Stored data
________

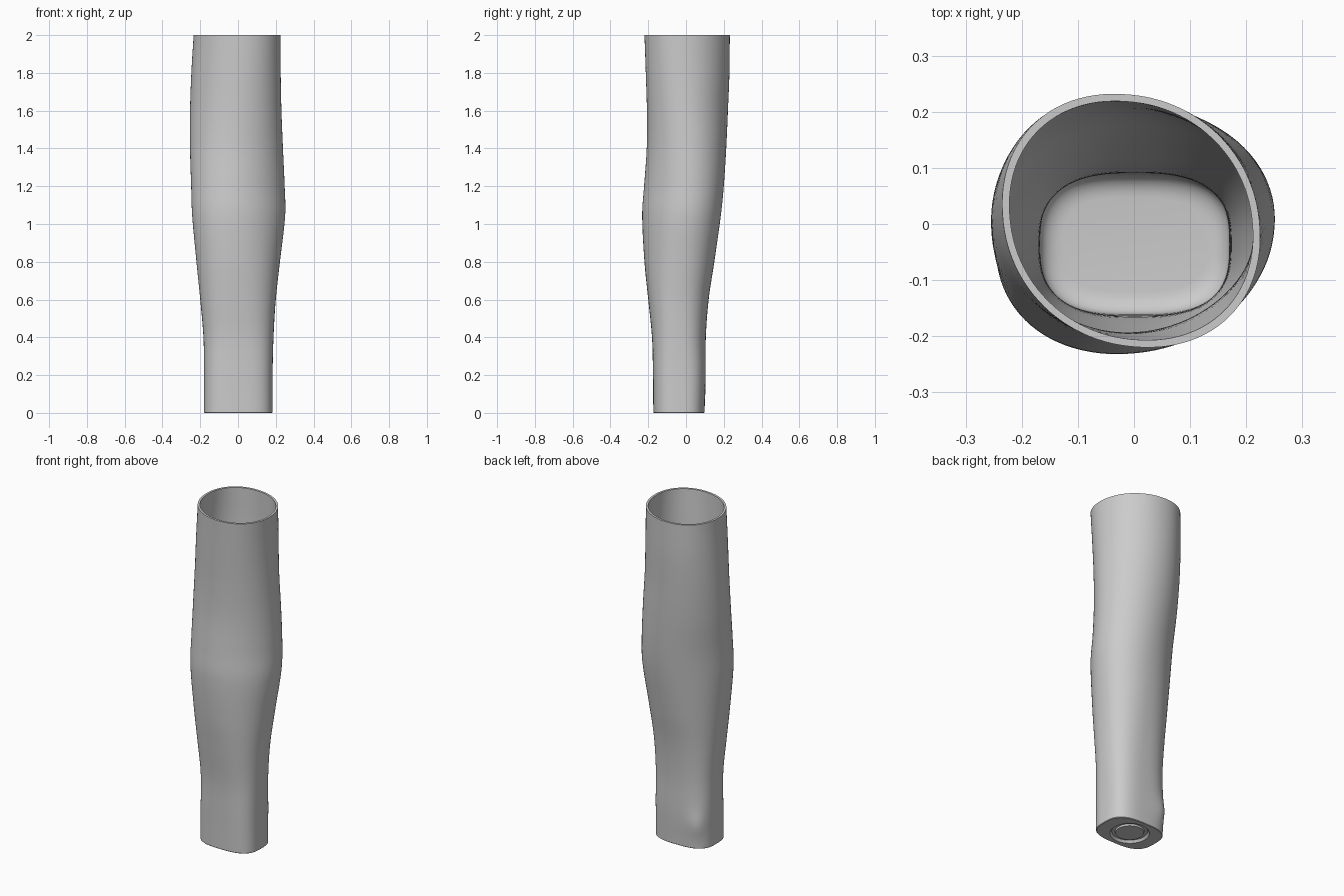
import bpy
import bmesh
import math
from mathutils import Vector

SIDES = 96
LEVELS = 64
WALL = 0.013
FLOOR = 0.05

# Height, x limits, y limits, shear of the section, squareness of the section
SECTIONS = [
    (0.0, -.18, .183, -.173, .098, 0, 2.95),
    (0.2, -.18, .183, -.175, .104, 0, 2.9),
    (0.4, -.183, .188, -.18, .105, 0, 2.6),
    (0.6, -.2, .2, -.2, .12, .03, 2.4),
    (0.8, -.22, .222, -.22, .15, .08, 2.2),
    (1.05, -.243, .25, -.232, .185, .13, 2.05),
    (1.2, -.248, .247, -.222, .2, .12, 2),
    (1.4, -.254, .238, -.208, .213, .05, 2),
    (1.6, -.254, .23, -.207, .222, -.03, 2),
    (1.8, -.247, .226, -.213, .23, -.08, 2.05),
    (2.0, -.235, .225, -.22, .232, -.12, 2.1),
]


def slope(i, k):
    """Tangent of one section value, for smooth blending."""
    a, b = SECTIONS[max(i - 1, 0)], SECTIONS[min(i + 1, len(SECTIONS) - 1)]
    return (b[k] - a[k]) / (b[0] - a[0])


def blend(z):
    """Section values at any height."""
    i = 0
    while i < len(SECTIONS) - 2 and z > SECTIONS[i + 1][0]:
        i += 1
    a, b = SECTIONS[i], SECTIONS[i + 1]
    h = b[0] - a[0]
    t = (z - a[0]) / h
    e = t * t * (3 - 2 * t)
    return [a[k] + (b[k] - a[k]) * e
            + h * t * (1 - t) * ((1 - t) * slope(i, k) - t * slope(i + 1, k))
            for k in range(1, len(a))]


def power(value, n):
    return math.copysign(abs(value) ** (2 / n), value)


def section(z, inset=0.0, height=None):
    """Closed ring of the limb, drawn inward by the inset."""
    x0, x1, y0, y1, shear, n = blend(z)
    rx, ry = (x1 - x0) / 2 - inset, (y1 - y0) / 2 - inset
    ring = []
    for s in range(SIDES):
        a = math.tau * s / SIDES
        x = (x0 + x1) / 2 + rx * power(math.cos(a), n)
        y = (y0 + y1) / 2 + ry * power(math.sin(a + shear), n)
        # Wrist bone bump at the back
        bump = .012 * math.exp(-((z - .14) / .07) ** 2 - ((a - 2.2) / .4) ** 2)
        ring.append(Vector((x - bump * .6, y + bump * .8,
                            z if height is None else height)))
    return ring


def circle(radius, z):
    return [Vector((radius * math.cos(math.tau * s / SIDES),
                    -.037 + radius * math.sin(math.tau * s / SIDES), z))
            for s in range(SIDES)]


# Rings run from the socket underneath, up the outside and down the inside
rings = [circle(.077, .004), circle(.08, .014), circle(.098, .014),
         circle(.108, 0)]
rings.append(section(0, .003))
rings.append(section(0, 0, .003))
rings += [section(2 * i / LEVELS) for i in range(1, LEVELS + 1)]
rings += [section(2 - (2 - FLOOR - .03) * i / LEVELS, WALL)
          for i in range(LEVELS + 1)]

# Rounded corner between the inner wall and the floor
for i in range(1, 7):
    a = math.pi / 2 * i / 6
    rings.append(section(FLOOR, WALL + .04 * (1 - math.cos(a)),
                         FLOOR + .03 * (1 - math.sin(a))))

bm = bmesh.new()
loops = [[bm.verts.new(p) for p in ring] for ring in rings]
for low, high in zip(loops, loops[1:]):
    for s in range(SIDES):
        t = (s + 1) % SIDES
        bm.faces.new((low[s], low[t], high[t], high[s]))
bm.faces.new(loops[0][::-1])
bm.faces.new(loops[-1])
bmesh.ops.recalc_face_normals(bm, faces=bm.faces[:])

mesh = bpy.data.meshes.new("forearm_shell")
bm.to_mesh(mesh)
bm.free()

cube = bpy.data.objects.get("Cube")
if cube:
    bpy.data.objects.remove(cube, do_unlink=True)

# Plain grey shell
grey = bpy.data.materials.new("plain_grey")
grey.use_nodes = True
colour = (.6, .6, .6, 1)
grey.diffuse_color = colour
for node in grey.node_tree.nodes:
    if node.type == "BSDF_PRINCIPLED":
        node.inputs["Base Color"].default_value = colour
mesh.materials.append(grey)

shell = bpy.data.objects.new("forearm_shell", mesh)
bpy.context.collection.objects.link(shell)
bpy.ops.object.select_all(action="DESELECT")
shell.select_set(True)
bpy.context.view_layer.objects.active = shell
bpy.ops.object.shade_smooth_by_angle(angle=math.radians(35))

________

## PROBLEM TO SOLVE
Once the pictures are removed, reproduce the remaining entries above exactly.

## ANSWER BELOW
import bpy
import bmesh
import math
from mathutils import Vector

SIDES = 96
LEVELS = 64
WALL = 0.013
FLOOR = 0.05

# Height, x limits, y limits, shear of the section, squareness of the section
SECTIONS = [
    (0.0, -.18, .183, -.173, .098, 0, 2.95),
    (0.2, -.18, .183, -.175, .104, 0, 2.9),
    (0.4, -.183, .188, -.18, .105, 0, 2.6),
    (0.6, -.2, .2, -.2, .12, .03, 2.4),
    (0.8, -.22, .222, -.22, .15, .08, 2.2),
    (1.05, -.243, .25, -.232, .185, .13, 2.05),
    (1.2, -.248, .247, -.222, .2, .12, 2),
    (1.4, -.254, .238, -.208, .213, .05, 2),
    (1.6, -.254, .23, -.207, .222, -.03, 2),
    (1.8, -.247, .226, -.213, .23, -.08, 2.05),
    (2.0, -.235, .225, -.22, .232, -.12, 2.1),
]


def slope(i, k):
    """Tangent of one section value, for smooth blending."""
    a, b = SECTIONS[max(i - 1, 0)], SECTIONS[min(i + 1, len(SECTIONS) - 1)]
    return (b[k] - a[k]) / (b[0] - a[0])


def blend(z):
    """Section values at any height."""
    i = 0
    while i < len(SECTIONS) - 2 and z > SECTIONS[i + 1][0]:
        i += 1
    a, b = SECTIONS[i], SECTIONS[i + 1]
    h = b[0] - a[0]
    t = (z - a[0]) / h
    e = t * t * (3 - 2 * t)
    return [a[k] + (b[k] - a[k]) * e
            + h * t * (1 - t) * ((1 - t) * slope(i, k) - t * slope(i + 1, k))
            for k in range(1, len(a))]


def power(value, n):
    return math.copysign(abs(value) ** (2 / n), value)


def section(z, inset=0.0, height=None):
    """Closed ring of the limb, drawn inward by the inset."""
    x0, x1, y0, y1, shear, n = blend(z)
    rx, ry = (x1 - x0) / 2 - inset, (y1 - y0) / 2 - inset
    ring = []
    for s in range(SIDES):
        a = math.tau * s / SIDES
        x = (x0 + x1) / 2 + rx * power(math.cos(a), n)
        y = (y0 + y1) / 2 + ry * power(math.sin(a + shear), n)
        # Wrist bone bump at the back
        bump = .012 * math.exp(-((z - .14) / .07) ** 2 - ((a - 2.2) / .4) ** 2)
        ring.append(Vector((x - bump * .6, y + bump * .8,
                            z if height is None else height)))
    return ring


def circle(radius, z):
    return [Vector((radius * math.cos(math.tau * s / SIDES),
                    -.037 + radius * math.sin(math.tau * s / SIDES), z))
            for s in range(SIDES)]


# Rings run from the socket underneath, up the outside and down the inside
rings = [circle(.077, .004), circle(.08, .014), circle(.098, .014),
         circle(.108, 0)]
rings.append(section(0, .003))
rings.append(section(0, 0, .003))
rings += [section(2 * i / LEVELS) for i in range(1, LEVELS + 1)]
rings += [section(2 - (2 - FLOOR - .03) * i / LEVELS, WALL)
          for i in range(LEVELS + 1)]

# Rounded corner between the inner wall and the floor
for i in range(1, 7):
    a = math.pi / 2 * i / 6
    rings.append(section(FLOOR, WALL + .04 * (1 - math.cos(a)),
                         FLOOR + .03 * (1 - math.sin(a))))

bm = bmesh.new()
loops = [[bm.verts.new(p) for p in ring] for ring in rings]
for low, high in zip(loops, loops[1:]):
    for s in range(SIDES):
        t = (s + 1) % SIDES
        bm.faces.new((low[s], low[t], high[t], high[s]))
bm.faces.new(loops[0][::-1])
bm.faces.new(loops[-1])
bmesh.ops.recalc_face_normals(bm, faces=bm.faces[:])

mesh = bpy.data.meshes.new("forearm_shell")
bm.to_mesh(mesh)
bm.free()

cube = bpy.data.objects.get("Cube")
if cube:
    bpy.data.objects.remove(cube, do_unlink=True)

# Plain grey shell
grey = bpy.data.materials.new("plain_grey")
grey.use_nodes = True
colour = (.6, .6, .6, 1)
grey.diffuse_color = colour
for node in grey.node_tree.nodes:
    if node.type == "BSDF_PRINCIPLED":
        node.inputs["Base Color"].default_value = colour
mesh.materials.append(grey)

shell = bpy.data.objects.new("forearm_shell", mesh)
bpy.context.collection.objects.link(shell)
bpy.ops.object.select_all(action="DESELECT")
shell.select_set(True)
bpy.context.view_layer.objects.active = shell
bpy.ops.object.shade_smooth_by_angle(angle=math.radians(35))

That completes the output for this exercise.